Colorectal cancer survivors may be able to reduce their risk of death by eating more fiber and whole grains, according to a new study from researchers at Massachusetts General Hospital and Harvard Medical School.

By the numbers: The study analyzed data from two studies of doctors and nurses that tracked food intake with regular questionnaires over multiple decades. Out of 1,575 patients diagnosed with stage 1 to 3 colorectal cancer, 773 had died from various causes, including 174 who died from colorectal cancer.

When researchers compared fiber intake to death rates, they found every 5 gram increase in daily fiber intake reduced the chance of death from colorectal cancer by 18 percent, and the chance of death from any cause by 14 percent. The maximum benefit was achieved at 24 grams per day of fiber. Cereal fibers had the largest impact on death rates, while vegetable fiber intake lowered overall death rates, but not from colorectal cancer. Fruit fiber intake had no impact on death rates.

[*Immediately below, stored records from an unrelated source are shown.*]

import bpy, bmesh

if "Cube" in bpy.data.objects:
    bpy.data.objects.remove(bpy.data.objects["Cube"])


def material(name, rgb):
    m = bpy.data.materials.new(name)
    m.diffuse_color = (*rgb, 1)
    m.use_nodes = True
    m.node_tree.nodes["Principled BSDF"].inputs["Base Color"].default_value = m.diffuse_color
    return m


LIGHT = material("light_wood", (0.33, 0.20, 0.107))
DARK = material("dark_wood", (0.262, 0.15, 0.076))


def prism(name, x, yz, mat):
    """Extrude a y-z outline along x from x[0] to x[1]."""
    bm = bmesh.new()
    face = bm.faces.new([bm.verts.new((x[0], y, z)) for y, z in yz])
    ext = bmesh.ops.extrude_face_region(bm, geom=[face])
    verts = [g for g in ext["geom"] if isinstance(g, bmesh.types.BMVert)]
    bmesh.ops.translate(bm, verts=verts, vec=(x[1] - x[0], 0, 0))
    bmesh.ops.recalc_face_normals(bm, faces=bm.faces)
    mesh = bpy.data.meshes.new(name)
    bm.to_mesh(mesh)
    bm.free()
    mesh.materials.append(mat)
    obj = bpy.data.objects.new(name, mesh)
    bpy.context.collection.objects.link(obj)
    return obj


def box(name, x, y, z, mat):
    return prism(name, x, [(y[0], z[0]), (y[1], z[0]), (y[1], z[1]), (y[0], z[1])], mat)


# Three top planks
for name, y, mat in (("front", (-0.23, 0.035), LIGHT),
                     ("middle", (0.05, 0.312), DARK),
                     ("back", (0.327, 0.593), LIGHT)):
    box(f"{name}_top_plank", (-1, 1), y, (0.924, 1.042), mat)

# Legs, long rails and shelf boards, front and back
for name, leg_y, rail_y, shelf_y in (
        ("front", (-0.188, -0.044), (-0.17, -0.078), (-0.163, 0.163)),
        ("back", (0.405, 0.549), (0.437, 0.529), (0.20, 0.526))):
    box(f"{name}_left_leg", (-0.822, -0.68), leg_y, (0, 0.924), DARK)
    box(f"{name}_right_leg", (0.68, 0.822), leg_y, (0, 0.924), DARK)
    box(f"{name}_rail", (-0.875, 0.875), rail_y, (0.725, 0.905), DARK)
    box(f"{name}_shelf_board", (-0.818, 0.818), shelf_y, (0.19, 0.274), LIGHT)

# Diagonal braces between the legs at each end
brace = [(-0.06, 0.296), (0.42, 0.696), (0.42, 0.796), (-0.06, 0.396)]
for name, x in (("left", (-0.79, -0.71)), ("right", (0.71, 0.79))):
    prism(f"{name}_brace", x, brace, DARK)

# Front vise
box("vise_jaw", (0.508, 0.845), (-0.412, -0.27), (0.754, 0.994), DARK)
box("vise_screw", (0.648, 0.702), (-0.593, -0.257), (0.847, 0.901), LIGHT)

Bottom line: Researchers were not able to randomly assign the patients to high or low fiber diets, so no firm conclusion could be drawn about a protective effect. The study findings are supported by previous research that every 10-gram increase in fiber intake lowered the risk of colorectal cancer by 10 percent. But the question of whether fiber could prevent colorectal cancer recurrence had not been previously tested.